Kore-eda is an Underrated Genius

Not many people have heard of Hirokazu Kore-eda, the Japanese filmmaker. Although most of his films regularly attend international film festivals, he has not achieved the wider recognition he rightfully deserves. Despite having been nominated five times in the Cannes Film Festival and winning the Jury Prize for his film Like Father, Like Son in 2013. His films are intimate domestic dramas, languid in pace … Continue reading Kore-eda is an Underrated Genius

She’ll be Ready in a Minute or Two …

Those were the words she had been dreading to hear for the past hour. Abi was trying her absolute best given the circumstances, which—given the people she knew, the too few hours in any day, and that she had never prepared for being a maid of honour—was putting it lightly. Outside, one of the most beautiful settings Abi had ever seen awaited, with flowers arranged … Continue reading She’ll be Ready in a Minute or Two …

The Lone Astronaut

A constellation of words orbiting the page, an ethereal nightmare scribbled through the searching celestials. The page — a distant point of light the lone astronaut ponders upon. The endless night wanders around his presence, falling beyond the known and dizzily in orbit, peripherals contained to the circular visor while the lone astronaut writes. He says, Starlight does not know of this universal world she … Continue reading The Lone Astronaut

Apricots and Coconuts

Along the shore where you live, not far from the sealer’s cove, is a place where you retreat whenever the world—the small one you inhabit—snares you like a nasty jag. The many people, aimless in their own pursuits of happiness and enterprise, admirable in how they remain steadfastly thankless for the tasks you perform at their behest, cause you to consider thus: none would matter … Continue reading Apricots and Coconuts

Operation Mayflower

October 2286 General Anthony Fraser, commander of the military dictatorship, New Australia, sat at his desk skimming the latest of numerous holo-reports detailing the public uprisings against his ‘tyrannical’ rule. Three warehouses had been burned to the ground, and his soldiers treated as punching bags. He slammed his fist down, cursing as the glass of water beside him fell, shattering.
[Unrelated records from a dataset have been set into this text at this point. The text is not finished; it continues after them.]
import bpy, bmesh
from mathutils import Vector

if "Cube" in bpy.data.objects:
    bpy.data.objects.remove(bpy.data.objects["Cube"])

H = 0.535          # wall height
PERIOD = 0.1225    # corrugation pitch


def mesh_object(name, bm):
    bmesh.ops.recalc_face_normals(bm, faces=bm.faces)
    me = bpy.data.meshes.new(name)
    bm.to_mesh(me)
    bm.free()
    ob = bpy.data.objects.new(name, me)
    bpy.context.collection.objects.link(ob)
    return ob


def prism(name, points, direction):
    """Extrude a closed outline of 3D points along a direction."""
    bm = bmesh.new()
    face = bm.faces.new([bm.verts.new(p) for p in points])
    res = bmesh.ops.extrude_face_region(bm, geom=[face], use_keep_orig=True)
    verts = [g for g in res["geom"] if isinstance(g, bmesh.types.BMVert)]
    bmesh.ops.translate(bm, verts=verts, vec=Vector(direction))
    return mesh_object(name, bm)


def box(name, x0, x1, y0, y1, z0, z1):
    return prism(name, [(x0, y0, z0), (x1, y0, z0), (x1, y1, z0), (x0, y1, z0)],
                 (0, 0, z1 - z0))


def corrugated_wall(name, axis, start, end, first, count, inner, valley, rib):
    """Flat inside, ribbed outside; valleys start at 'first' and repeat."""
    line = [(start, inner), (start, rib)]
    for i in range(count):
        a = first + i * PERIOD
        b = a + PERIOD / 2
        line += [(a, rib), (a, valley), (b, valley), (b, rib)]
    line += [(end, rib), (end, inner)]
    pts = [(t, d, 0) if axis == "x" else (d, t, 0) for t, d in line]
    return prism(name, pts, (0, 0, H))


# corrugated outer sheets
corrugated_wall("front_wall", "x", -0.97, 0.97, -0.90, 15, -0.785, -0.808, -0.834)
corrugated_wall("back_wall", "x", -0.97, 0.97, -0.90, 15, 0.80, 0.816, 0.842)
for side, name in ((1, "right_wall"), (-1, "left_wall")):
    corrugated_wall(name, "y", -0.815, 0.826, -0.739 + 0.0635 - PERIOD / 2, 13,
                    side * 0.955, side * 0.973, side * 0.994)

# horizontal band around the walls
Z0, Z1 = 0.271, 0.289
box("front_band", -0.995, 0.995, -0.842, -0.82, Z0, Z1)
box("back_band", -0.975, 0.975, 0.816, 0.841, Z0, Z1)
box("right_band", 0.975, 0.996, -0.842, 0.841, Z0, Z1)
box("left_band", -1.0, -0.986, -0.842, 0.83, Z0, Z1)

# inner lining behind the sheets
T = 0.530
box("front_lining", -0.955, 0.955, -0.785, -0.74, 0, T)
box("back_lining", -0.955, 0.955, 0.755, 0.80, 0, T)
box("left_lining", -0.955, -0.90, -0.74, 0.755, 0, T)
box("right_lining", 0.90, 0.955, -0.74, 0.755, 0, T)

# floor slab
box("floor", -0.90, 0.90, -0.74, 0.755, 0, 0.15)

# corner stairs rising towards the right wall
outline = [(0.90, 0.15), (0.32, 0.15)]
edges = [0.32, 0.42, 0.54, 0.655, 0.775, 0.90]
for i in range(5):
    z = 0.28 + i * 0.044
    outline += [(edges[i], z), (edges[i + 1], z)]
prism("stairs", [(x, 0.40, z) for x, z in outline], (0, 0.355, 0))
He dropped the report and … Continue reading Operation Mayflower

What I Learned about Shame through Asynchronous Learning

It is week one of Trimester 1 and I feel … uneasy. I stare at the welcome message from one of my instructors, drawn to a phrase, innocently penned. It instructed students that should they be unable to access live tutorials, to ‘please access them asynchronously.’ Context alone allows one to deduce the meaning of this word, and a quick google search confirms what I … Continue reading What I Learned about Shame through Asynchronous Learning